— Recorded data —

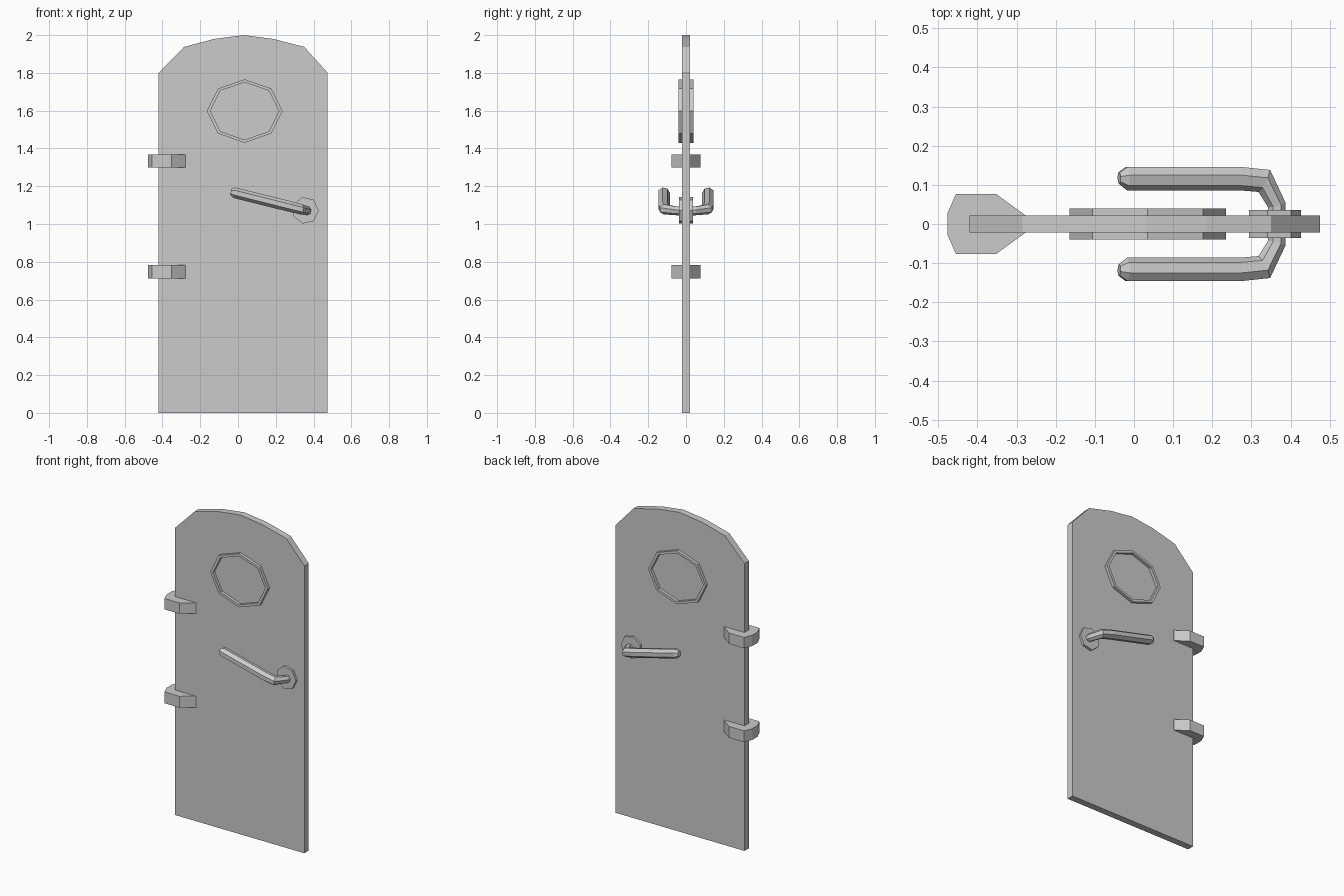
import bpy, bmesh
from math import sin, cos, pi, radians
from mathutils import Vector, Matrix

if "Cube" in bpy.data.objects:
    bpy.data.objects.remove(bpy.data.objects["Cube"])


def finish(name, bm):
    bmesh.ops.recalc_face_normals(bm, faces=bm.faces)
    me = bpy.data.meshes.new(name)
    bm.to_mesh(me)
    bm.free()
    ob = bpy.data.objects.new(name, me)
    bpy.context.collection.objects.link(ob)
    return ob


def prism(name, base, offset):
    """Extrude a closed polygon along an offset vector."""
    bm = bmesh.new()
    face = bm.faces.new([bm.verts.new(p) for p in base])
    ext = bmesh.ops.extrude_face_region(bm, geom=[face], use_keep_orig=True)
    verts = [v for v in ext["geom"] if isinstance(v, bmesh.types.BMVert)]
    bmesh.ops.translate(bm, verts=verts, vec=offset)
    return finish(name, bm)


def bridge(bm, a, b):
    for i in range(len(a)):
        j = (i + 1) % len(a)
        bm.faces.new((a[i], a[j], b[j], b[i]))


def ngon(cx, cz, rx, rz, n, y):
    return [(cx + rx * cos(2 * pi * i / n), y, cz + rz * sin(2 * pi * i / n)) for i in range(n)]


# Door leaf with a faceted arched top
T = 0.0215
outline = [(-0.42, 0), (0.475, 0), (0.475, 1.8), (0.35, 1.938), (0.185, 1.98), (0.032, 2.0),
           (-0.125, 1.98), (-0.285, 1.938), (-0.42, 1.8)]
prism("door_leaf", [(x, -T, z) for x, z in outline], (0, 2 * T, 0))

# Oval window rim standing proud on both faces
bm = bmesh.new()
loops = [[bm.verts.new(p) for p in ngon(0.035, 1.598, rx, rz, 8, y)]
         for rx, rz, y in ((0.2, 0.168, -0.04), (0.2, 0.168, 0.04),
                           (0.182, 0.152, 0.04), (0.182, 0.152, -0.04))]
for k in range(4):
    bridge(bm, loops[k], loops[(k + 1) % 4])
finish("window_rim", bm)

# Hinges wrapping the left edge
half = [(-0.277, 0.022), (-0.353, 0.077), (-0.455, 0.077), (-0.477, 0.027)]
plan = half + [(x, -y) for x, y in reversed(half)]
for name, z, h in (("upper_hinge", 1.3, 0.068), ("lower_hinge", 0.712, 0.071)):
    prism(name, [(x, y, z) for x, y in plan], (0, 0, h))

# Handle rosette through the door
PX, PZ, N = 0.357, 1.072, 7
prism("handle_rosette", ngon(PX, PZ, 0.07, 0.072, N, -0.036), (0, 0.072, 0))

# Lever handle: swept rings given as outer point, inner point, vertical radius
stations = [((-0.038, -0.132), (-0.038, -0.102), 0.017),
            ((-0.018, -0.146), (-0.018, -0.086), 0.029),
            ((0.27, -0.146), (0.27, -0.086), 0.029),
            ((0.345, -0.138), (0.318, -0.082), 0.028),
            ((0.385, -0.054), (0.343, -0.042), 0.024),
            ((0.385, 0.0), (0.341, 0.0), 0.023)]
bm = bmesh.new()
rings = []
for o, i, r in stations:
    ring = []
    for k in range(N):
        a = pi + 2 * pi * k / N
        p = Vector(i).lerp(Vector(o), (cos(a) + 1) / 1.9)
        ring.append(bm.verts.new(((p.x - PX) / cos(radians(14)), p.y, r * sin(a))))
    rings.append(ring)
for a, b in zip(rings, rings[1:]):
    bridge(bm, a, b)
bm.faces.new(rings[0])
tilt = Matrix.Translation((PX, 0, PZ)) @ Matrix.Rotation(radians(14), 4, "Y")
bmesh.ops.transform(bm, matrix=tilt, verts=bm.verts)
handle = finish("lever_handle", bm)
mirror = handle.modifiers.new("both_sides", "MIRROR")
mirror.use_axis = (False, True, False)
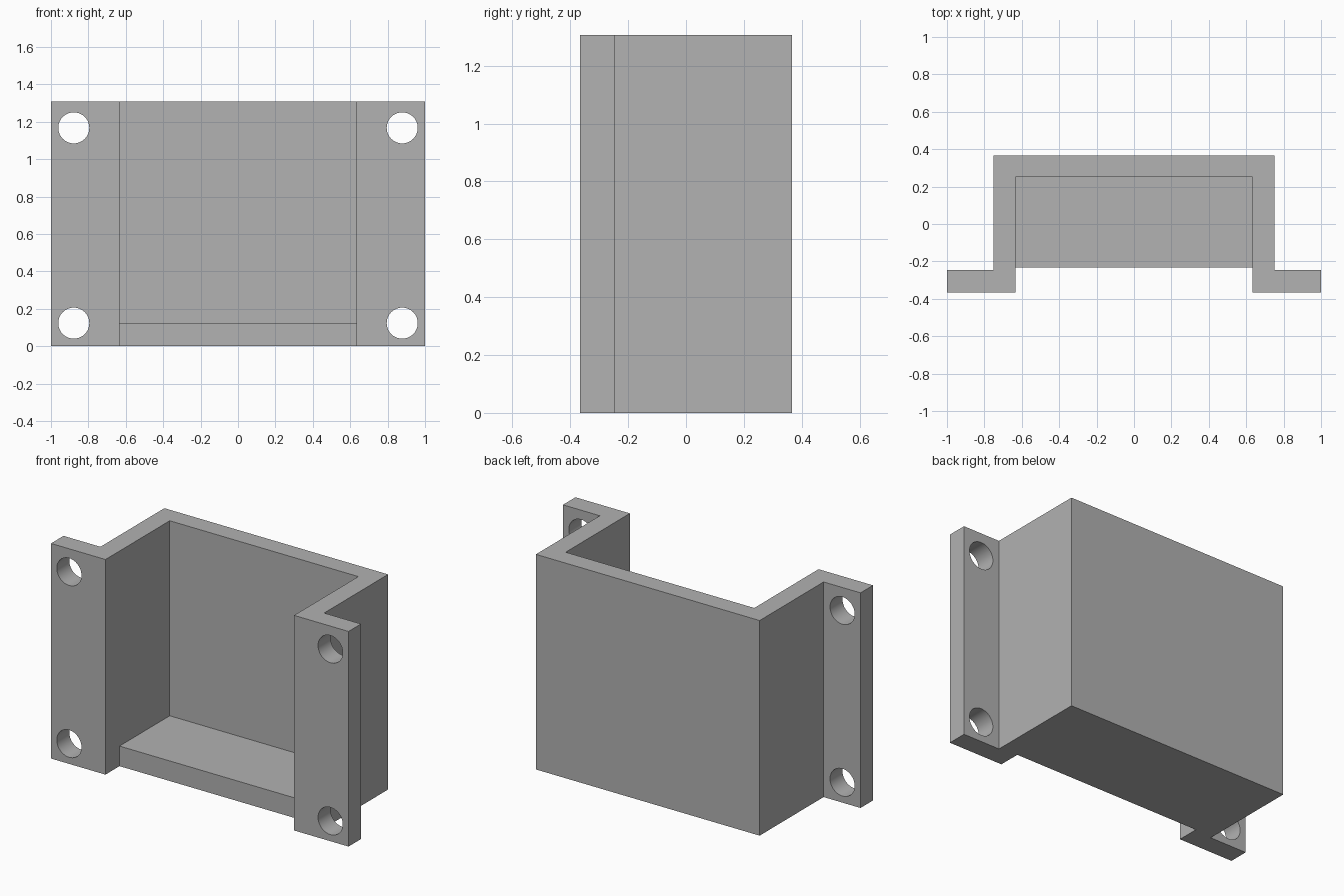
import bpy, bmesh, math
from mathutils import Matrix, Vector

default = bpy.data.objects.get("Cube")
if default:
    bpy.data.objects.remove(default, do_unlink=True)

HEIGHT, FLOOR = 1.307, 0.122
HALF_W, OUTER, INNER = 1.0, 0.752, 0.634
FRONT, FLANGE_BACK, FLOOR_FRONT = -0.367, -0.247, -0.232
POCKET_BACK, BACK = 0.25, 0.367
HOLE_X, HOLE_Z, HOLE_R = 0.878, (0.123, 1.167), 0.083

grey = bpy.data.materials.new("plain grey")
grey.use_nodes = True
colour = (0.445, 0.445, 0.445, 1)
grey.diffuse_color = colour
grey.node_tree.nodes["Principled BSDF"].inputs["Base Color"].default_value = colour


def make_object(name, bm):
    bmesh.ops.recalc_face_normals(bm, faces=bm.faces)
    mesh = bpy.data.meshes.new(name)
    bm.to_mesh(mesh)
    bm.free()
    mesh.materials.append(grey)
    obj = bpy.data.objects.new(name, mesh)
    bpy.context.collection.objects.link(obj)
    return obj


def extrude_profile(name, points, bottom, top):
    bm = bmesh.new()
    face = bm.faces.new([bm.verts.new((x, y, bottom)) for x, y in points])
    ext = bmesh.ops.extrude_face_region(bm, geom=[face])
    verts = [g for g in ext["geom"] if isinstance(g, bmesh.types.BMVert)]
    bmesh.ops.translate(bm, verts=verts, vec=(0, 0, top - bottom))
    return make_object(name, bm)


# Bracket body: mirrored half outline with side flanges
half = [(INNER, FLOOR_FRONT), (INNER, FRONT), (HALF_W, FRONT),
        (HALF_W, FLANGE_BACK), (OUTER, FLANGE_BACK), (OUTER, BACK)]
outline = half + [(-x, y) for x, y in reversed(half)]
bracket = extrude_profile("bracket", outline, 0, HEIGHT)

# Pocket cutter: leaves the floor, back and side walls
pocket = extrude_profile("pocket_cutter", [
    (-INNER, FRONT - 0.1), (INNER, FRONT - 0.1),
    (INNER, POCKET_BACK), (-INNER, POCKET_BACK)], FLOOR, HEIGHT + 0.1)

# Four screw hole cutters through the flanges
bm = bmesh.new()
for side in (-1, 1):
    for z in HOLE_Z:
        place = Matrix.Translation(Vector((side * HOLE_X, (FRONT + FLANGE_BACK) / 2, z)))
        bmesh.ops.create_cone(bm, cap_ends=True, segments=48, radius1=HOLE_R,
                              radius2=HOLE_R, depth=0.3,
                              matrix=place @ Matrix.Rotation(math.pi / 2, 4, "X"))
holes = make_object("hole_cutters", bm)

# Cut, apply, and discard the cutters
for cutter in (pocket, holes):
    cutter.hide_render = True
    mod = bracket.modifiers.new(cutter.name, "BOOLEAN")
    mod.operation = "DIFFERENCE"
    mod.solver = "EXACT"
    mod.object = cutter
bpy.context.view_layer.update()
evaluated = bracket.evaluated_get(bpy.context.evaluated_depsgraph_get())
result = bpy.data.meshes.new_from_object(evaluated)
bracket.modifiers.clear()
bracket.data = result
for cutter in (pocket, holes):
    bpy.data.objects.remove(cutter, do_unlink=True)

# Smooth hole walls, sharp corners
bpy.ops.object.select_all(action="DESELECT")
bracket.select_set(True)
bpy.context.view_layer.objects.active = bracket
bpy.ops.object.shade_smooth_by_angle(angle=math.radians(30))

— Task details —
No pictures belong in the answer, only the lines from the top of the listing through the line containing "for name, z, h", repeated word for word.

— Task response —
import bpy, bmesh
from math import sin, cos, pi, radians
from mathutils import Vector, Matrix

if "Cube" in bpy.data.objects:
    bpy.data.objects.remove(bpy.data.objects["Cube"])


def finish(name, bm):
    bmesh.ops.recalc_face_normals(bm, faces=bm.faces)
    me = bpy.data.meshes.new(name)
    bm.to_mesh(me)
    bm.free()
    ob = bpy.data.objects.new(name, me)
    bpy.context.collection.objects.link(ob)
    return ob


def prism(name, base, offset):
    """Extrude a closed polygon along an offset vector."""
    bm = bmesh.new()
    face = bm.faces.new([bm.verts.new(p) for p in base])
    ext = bmesh.ops.extrude_face_region(bm, geom=[face], use_keep_orig=True)
    verts = [v for v in ext["geom"] if isinstance(v, bmesh.types.BMVert)]
    bmesh.ops.translate(bm, verts=verts, vec=offset)
    return finish(name, bm)


def bridge(bm, a, b):
    for i in range(len(a)):
        j = (i + 1) % len(a)
        bm.faces.new((a[i], a[j], b[j], b[i]))


def ngon(cx, cz, rx, rz, n, y):
    return [(cx + rx * cos(2 * pi * i / n), y, cz + rz * sin(2 * pi * i / n)) for i in range(n)]


# Door leaf with a faceted arched top
T = 0.0215
outline = [(-0.42, 0), (0.475, 0), (0.475, 1.8), (0.35, 1.938), (0.185, 1.98), (0.032, 2.0),
           (-0.125, 1.98), (-0.285, 1.938), (-0.42, 1.8)]
prism("door_leaf", [(x, -T, z) for x, z in outline], (0, 2 * T, 0))

# Oval window rim standing proud on both faces
bm = bmesh.new()
loops = [[bm.verts.new(p) for p in ngon(0.035, 1.598, rx, rz, 8, y)]
         for rx, rz, y in ((0.2, 0.168, -0.04), (0.2, 0.168, 0.04),
                           (0.182, 0.152, 0.04), (0.182, 0.152, -0.04))]
for k in range(4):
    bridge(bm, loops[k], loops[(k + 1) % 4])
finish("window_rim", bm)

# Hinges wrapping the left edge
half = [(-0.277, 0.022), (-0.353, 0.077), (-0.455, 0.077), (-0.477, 0.027)]
plan = half + [(x, -y) for x, y in reversed(half)]
for name, z, h in (("upper_hinge", 1.3, 0.068), ("lower_hinge", 0.712, 0.071)):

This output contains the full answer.